─── Material supplied

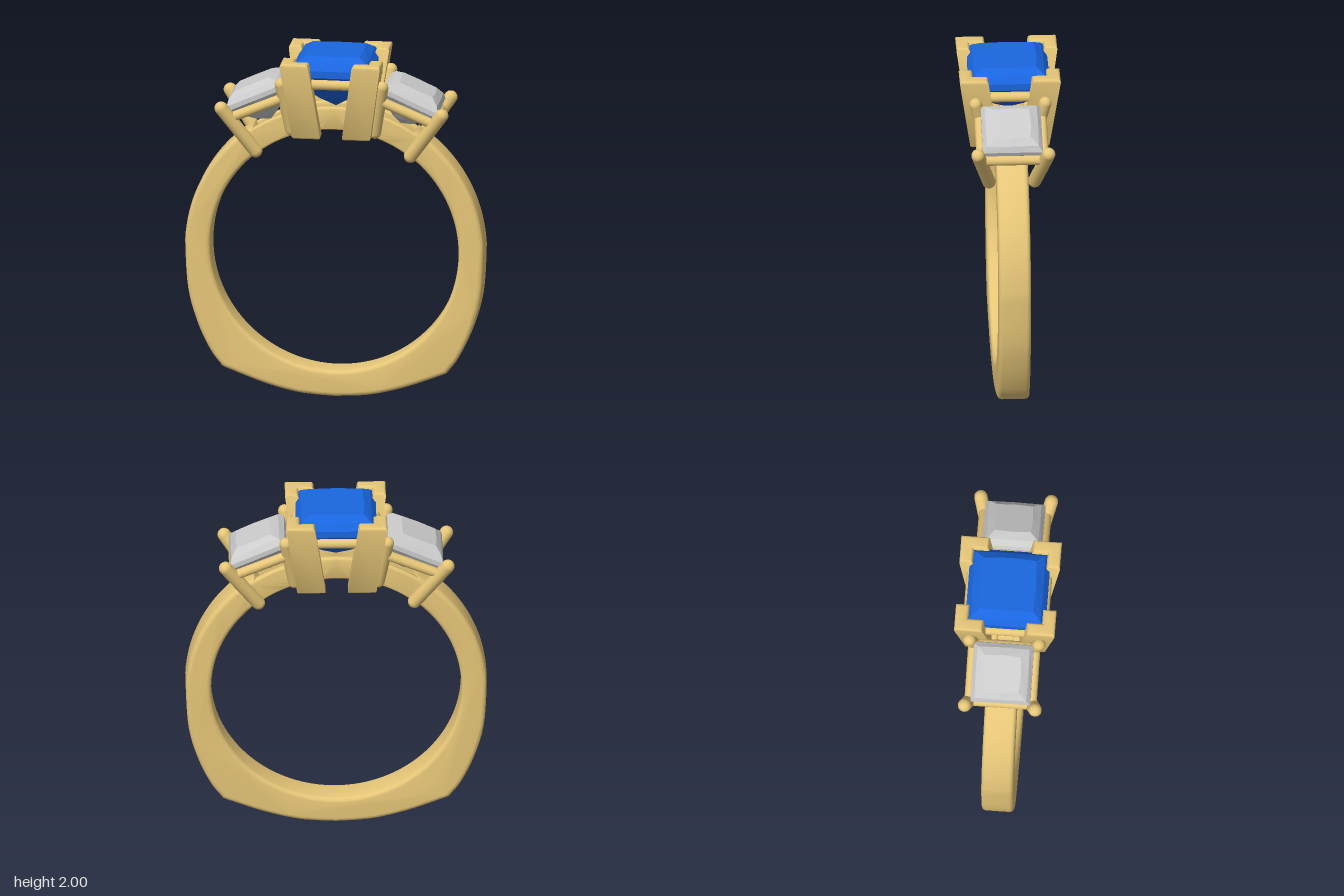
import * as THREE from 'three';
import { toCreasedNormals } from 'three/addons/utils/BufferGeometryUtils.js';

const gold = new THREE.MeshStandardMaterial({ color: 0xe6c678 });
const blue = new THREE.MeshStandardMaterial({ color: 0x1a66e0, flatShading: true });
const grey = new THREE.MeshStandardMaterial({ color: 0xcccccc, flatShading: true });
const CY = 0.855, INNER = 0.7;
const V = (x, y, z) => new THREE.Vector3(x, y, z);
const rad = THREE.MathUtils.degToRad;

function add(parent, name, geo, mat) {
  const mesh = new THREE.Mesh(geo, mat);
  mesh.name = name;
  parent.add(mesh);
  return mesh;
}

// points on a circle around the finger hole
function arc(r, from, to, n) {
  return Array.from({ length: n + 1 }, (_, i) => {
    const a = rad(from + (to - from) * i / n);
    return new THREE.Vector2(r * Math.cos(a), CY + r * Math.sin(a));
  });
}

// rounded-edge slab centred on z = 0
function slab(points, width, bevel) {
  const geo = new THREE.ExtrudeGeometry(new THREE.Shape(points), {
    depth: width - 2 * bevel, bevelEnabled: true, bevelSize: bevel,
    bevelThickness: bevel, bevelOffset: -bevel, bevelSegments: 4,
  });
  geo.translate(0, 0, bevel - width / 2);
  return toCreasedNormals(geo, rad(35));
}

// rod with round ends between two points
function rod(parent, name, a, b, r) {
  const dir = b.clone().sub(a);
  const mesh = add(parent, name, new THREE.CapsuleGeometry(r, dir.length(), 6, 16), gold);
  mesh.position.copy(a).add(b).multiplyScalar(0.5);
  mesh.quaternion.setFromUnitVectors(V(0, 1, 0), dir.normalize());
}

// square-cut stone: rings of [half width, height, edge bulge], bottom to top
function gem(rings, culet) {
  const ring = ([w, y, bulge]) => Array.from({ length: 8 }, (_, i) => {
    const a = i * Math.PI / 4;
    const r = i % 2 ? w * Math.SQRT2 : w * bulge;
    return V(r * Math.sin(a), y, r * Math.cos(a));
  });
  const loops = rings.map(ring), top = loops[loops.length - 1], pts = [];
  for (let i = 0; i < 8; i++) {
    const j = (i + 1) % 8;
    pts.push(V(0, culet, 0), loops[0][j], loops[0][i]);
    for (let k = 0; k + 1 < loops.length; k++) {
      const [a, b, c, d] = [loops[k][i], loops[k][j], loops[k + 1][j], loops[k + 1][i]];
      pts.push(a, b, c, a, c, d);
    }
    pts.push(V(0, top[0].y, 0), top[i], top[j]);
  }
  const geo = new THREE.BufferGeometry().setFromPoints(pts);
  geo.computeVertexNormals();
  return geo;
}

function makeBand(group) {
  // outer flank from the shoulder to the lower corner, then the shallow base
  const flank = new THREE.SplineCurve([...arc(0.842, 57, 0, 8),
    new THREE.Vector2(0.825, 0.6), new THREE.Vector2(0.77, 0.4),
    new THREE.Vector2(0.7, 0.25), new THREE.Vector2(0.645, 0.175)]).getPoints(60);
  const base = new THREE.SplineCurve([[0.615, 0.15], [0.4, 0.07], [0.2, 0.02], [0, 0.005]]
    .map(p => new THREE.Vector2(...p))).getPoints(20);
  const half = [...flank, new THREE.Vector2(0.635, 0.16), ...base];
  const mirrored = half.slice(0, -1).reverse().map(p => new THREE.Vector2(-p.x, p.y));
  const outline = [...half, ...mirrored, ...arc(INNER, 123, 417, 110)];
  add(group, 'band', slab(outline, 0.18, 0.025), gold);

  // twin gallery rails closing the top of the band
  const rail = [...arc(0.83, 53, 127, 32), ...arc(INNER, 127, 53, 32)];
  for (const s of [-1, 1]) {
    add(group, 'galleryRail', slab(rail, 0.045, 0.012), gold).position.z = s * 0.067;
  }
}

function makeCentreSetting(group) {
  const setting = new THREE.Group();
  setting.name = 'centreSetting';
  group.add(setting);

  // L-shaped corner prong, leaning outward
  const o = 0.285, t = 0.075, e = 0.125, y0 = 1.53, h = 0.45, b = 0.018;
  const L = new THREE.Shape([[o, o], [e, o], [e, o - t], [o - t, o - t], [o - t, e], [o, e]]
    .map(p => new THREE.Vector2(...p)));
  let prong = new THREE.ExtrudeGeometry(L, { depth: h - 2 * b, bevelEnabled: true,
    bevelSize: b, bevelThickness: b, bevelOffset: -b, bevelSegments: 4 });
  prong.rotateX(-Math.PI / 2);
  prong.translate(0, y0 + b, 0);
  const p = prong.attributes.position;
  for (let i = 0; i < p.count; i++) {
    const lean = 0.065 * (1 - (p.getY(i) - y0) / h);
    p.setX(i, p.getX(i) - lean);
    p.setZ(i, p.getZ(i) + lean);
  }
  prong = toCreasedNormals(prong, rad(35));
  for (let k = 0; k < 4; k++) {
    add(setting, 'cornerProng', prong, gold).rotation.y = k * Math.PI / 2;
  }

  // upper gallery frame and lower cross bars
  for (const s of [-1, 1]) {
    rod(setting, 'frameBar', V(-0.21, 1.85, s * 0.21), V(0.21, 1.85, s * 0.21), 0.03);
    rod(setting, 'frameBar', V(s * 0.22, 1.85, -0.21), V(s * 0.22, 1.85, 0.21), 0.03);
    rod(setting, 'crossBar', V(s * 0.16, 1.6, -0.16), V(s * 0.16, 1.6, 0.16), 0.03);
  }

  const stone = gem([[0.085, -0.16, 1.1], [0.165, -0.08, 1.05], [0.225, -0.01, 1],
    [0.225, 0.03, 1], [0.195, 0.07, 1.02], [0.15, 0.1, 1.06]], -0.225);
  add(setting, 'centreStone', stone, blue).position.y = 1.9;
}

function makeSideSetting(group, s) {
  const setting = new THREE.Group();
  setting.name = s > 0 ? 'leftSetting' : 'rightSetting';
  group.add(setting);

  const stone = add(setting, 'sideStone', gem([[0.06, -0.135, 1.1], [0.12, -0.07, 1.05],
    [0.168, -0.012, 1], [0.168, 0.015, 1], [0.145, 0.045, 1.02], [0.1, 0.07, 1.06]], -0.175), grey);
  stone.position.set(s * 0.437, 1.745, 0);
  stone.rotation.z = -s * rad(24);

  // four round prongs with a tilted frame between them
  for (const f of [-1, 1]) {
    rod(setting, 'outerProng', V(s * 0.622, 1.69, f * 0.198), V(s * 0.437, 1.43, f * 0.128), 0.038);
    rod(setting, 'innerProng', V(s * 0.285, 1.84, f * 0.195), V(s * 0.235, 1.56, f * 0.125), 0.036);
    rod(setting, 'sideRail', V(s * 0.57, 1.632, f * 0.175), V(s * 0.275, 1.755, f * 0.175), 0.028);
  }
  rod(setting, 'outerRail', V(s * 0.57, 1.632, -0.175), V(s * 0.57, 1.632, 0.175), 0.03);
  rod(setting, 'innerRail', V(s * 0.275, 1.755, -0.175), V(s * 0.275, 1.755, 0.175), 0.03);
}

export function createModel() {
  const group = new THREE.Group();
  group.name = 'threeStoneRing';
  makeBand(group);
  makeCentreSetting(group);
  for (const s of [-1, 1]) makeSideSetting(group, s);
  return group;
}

──────
─── Material supplied

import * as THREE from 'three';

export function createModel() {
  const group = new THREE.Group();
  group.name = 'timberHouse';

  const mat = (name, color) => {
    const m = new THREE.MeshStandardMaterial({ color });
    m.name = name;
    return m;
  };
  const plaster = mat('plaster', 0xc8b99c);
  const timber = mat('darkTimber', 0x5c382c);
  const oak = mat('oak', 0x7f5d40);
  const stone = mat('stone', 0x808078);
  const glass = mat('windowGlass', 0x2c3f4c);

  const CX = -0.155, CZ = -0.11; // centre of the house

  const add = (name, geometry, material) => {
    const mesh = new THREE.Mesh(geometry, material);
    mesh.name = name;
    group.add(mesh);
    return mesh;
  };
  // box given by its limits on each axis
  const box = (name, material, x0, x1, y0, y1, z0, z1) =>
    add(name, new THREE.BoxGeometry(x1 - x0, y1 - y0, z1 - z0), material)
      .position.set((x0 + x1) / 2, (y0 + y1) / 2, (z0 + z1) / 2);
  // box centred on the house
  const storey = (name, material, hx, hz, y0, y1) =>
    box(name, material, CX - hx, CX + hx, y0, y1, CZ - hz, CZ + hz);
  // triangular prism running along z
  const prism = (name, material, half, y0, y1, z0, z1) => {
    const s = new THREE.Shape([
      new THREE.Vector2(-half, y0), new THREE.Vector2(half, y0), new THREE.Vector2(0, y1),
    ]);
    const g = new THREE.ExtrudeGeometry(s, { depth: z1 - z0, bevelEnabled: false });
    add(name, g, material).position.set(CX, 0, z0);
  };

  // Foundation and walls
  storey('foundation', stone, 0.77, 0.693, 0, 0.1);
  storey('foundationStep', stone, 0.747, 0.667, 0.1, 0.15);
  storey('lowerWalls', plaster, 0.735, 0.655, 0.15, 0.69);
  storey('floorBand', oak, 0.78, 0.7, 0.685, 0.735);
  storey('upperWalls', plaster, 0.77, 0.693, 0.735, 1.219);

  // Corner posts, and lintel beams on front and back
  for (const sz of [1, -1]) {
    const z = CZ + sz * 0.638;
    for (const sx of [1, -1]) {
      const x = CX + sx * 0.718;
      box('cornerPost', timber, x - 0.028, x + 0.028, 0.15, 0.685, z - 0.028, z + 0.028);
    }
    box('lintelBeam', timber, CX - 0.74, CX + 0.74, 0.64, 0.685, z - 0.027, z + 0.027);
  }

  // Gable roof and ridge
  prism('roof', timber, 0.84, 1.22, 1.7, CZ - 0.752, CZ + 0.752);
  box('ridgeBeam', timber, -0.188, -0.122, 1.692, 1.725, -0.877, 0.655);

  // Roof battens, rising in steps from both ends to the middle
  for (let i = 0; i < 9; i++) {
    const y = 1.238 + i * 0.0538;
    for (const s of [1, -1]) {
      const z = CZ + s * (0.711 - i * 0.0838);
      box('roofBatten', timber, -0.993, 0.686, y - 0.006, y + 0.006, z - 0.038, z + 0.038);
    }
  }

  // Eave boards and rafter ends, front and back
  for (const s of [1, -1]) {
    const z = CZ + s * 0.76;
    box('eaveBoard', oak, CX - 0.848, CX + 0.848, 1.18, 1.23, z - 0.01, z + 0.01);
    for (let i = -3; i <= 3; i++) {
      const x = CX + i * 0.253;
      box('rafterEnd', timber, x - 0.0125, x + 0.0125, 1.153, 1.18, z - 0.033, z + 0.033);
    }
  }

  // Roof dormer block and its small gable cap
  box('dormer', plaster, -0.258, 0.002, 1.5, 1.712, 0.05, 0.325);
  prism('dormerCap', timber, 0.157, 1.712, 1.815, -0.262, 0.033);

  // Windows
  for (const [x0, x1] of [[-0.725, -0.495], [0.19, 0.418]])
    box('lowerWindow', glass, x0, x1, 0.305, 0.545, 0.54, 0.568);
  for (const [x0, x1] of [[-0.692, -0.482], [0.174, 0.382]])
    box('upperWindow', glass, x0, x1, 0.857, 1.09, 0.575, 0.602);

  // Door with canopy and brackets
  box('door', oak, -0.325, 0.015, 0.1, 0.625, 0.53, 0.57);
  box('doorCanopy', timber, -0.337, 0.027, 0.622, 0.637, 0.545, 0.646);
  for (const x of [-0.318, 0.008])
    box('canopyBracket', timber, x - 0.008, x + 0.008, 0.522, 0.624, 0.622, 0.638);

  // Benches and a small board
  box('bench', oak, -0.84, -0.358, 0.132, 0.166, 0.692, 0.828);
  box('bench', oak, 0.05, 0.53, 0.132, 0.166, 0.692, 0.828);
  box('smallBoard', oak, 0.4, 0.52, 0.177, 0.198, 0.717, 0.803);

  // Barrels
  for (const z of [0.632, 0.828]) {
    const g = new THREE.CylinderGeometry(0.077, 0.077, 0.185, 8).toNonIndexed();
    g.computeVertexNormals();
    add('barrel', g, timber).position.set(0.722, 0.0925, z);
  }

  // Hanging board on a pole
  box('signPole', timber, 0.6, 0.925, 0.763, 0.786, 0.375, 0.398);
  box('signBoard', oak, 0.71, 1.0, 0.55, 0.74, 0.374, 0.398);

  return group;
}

──────

Gather each line of the records holding the string "storey".

Completed exercise:
  const storey = (name, material, hx, hz, y0, y1) =>
  storey('foundation', stone, 0.77, 0.693, 0, 0.1);
  storey('foundationStep', stone, 0.747, 0.667, 0.1, 0.15);
  storey('lowerWalls', plaster, 0.735, 0.655, 0.15, 0.69);
  storey('floorBand', oak, 0.78, 0.7, 0.685, 0.735);
  storey('upperWalls', plaster, 0.77, 0.693, 0.735, 1.219);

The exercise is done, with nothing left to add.